Scan the entries for lines with the word "context", then copy those lines.

### Entries shown

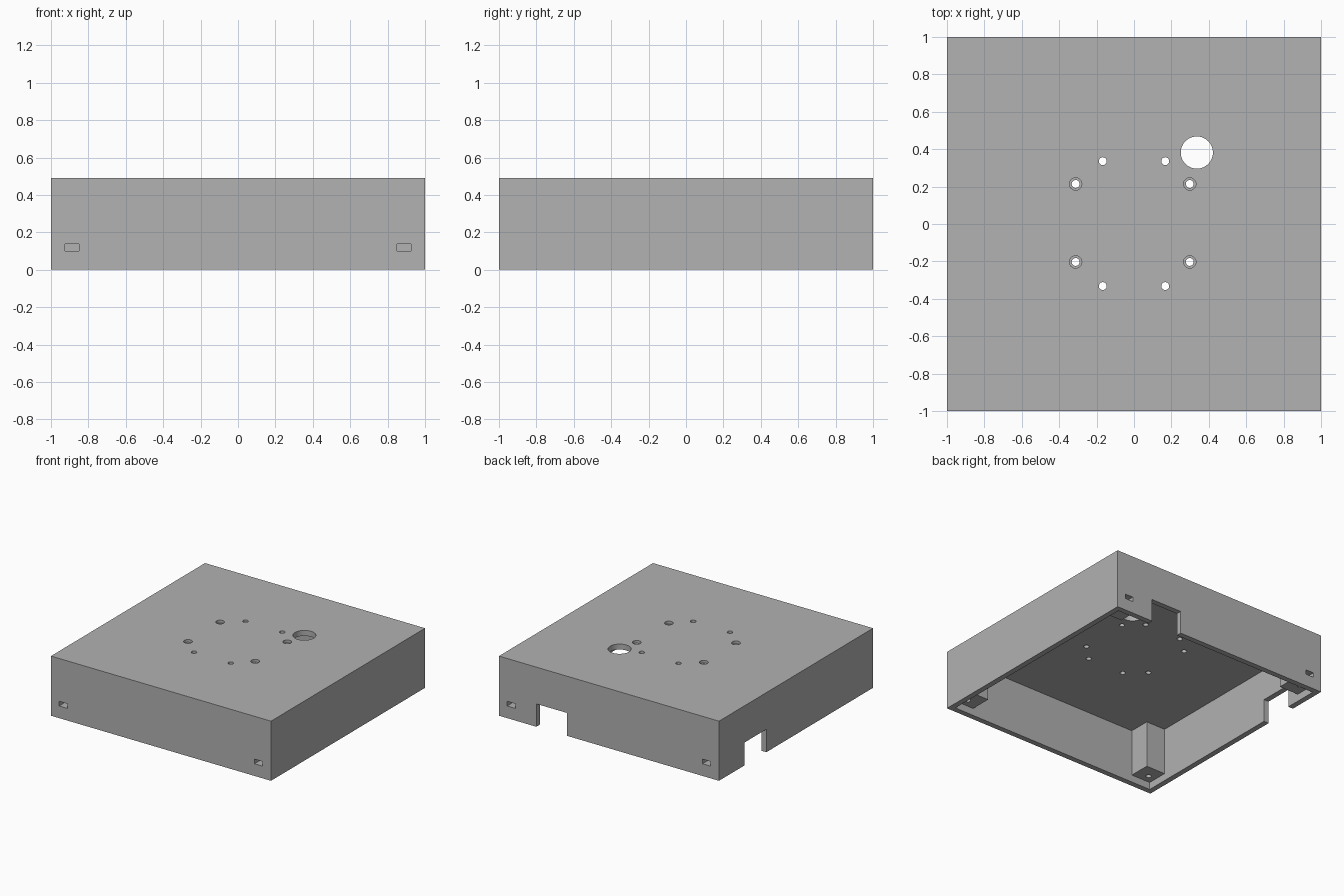
import bpy
import bmesh
from mathutils import Matrix, Vector

if "Cube" in bpy.data.objects:
    bpy.data.objects.remove(bpy.data.objects["Cube"])

H = 0.49        # overall height
IN = 0.955      # inner wall face
POST = 0.78     # inner face of the corner posts
CEIL = 0.445    # underside of the lid
POST_Z = 0.06   # underside of the corner posts

grey = bpy.data.materials.new("plain grey")
grey.diffuse_color = (0.445, 0.445, 0.445, 1)
grey.use_nodes = True
grey.node_tree.nodes["Principled BSDF"].inputs["Base Color"].default_value = grey.diffuse_color


def finish(bm, name):
    mesh = bpy.data.meshes.new(name)
    bm.to_mesh(mesh)
    bm.free()
    mesh.materials.append(grey)
    ob = bpy.data.objects.new(name, mesh)
    bpy.context.collection.objects.link(ob)
    return ob


def box(name, x0, x1, y0, y1, z0, z1):
    bm = bmesh.new()
    size = Vector((x1 - x0, y1 - y0, z1 - z0))
    mid = Vector((x0 + x1, y0 + y1, z0 + z1)) / 2
    bmesh.ops.create_cube(bm, size=1, matrix=Matrix.Translation(mid) @ Matrix.Diagonal(size).to_4x4())
    return finish(bm, name)


def cylinder(name, x, y, r, z0, z1, sides=32):
    bm = bmesh.new()
    bmesh.ops.create_cone(bm, cap_ends=True, segments=sides, radius1=r, radius2=r, depth=z1 - z0,
                          matrix=Matrix.Translation((x, y, (z0 + z1) / 2)))
    return finish(bm, name)


def cut(target, cutter):
    mod = target.modifiers.new("cut", 'BOOLEAN')
    mod.operation = 'DIFFERENCE'
    mod.solver = 'EXACT'
    mod.object = cutter
    bpy.context.view_layer.objects.active = target
    bpy.ops.object.modifier_apply(modifier=mod.name)
    bpy.data.objects.remove(cutter)


# enclosure body, open underneath
body = box("enclosure", -1, 1, -1, 1, 0, H)

# cross-shaped cavity leaves four corner posts, recessed above the rim
cut(body, box("cavity_x", -IN, IN, -POST, POST, -0.1, CEIL))
cut(body, box("cavity_y", -POST, POST, -IN, IN, -0.1, CEIL))
cut(body, box("rim_recess", -IN, IN, -IN, IN, -0.1, POST_Z))

# cable notches in the back and left walls
cut(body, box("back_notch", 0.38, 0.66, 0.9, 1.1, -0.1, 0.188))
cut(body, box("left_notch", -1.1, -0.9, 0.385, 0.67, -0.1, 0.188))

# nut slots and screw holes in the corner posts
for sx in (-1, 1):
    for sy in (-1, 1):
        cx = sx * 0.8875
        y0, y1 = sorted((sy * 0.85, sy * 1.1))
        cut(body, box("nut_slot", cx - 0.0375, cx + 0.0375, y0, y1, 0.1, 0.138))
        cut(body, cylinder("screw_hole", cx, sy * 0.8875, 0.021, -0.1, 0.2, 24))

# small through holes in the lid
for x in (-0.167, 0.167):
    for y in (-0.332, 0.336):
        cut(body, cylinder("small_hole", x, y, 0.021, 0.3, 0.6))

# counterbored holes in the lid
for x in (-0.312, 0.298):
    for y in (-0.203, 0.214):
        cut(body, cylinder("bolt_hole", x, y, 0.021, 0.3, 0.6))
        cut(body, cylinder("counterbore", x, y, 0.033, H - 0.022, 0.6))

# large cable hole in the lid
cut(body, cylinder("cable_hole", 0.336, 0.382, 0.086, 0.3, 0.6, 64))

# smooth the round holes, keep the edges crisp
bpy.ops.object.select_all(action='DESELECT')
body.select_set(True)
bpy.context.view_layer.objects.active = body
bpy.ops.object.shade_smooth_by_angle()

######

* **Expected answer**:
    bpy.context.collection.objects.link(ob)
    bpy.context.view_layer.objects.active = target
bpy.context.view_layer.objects.active = body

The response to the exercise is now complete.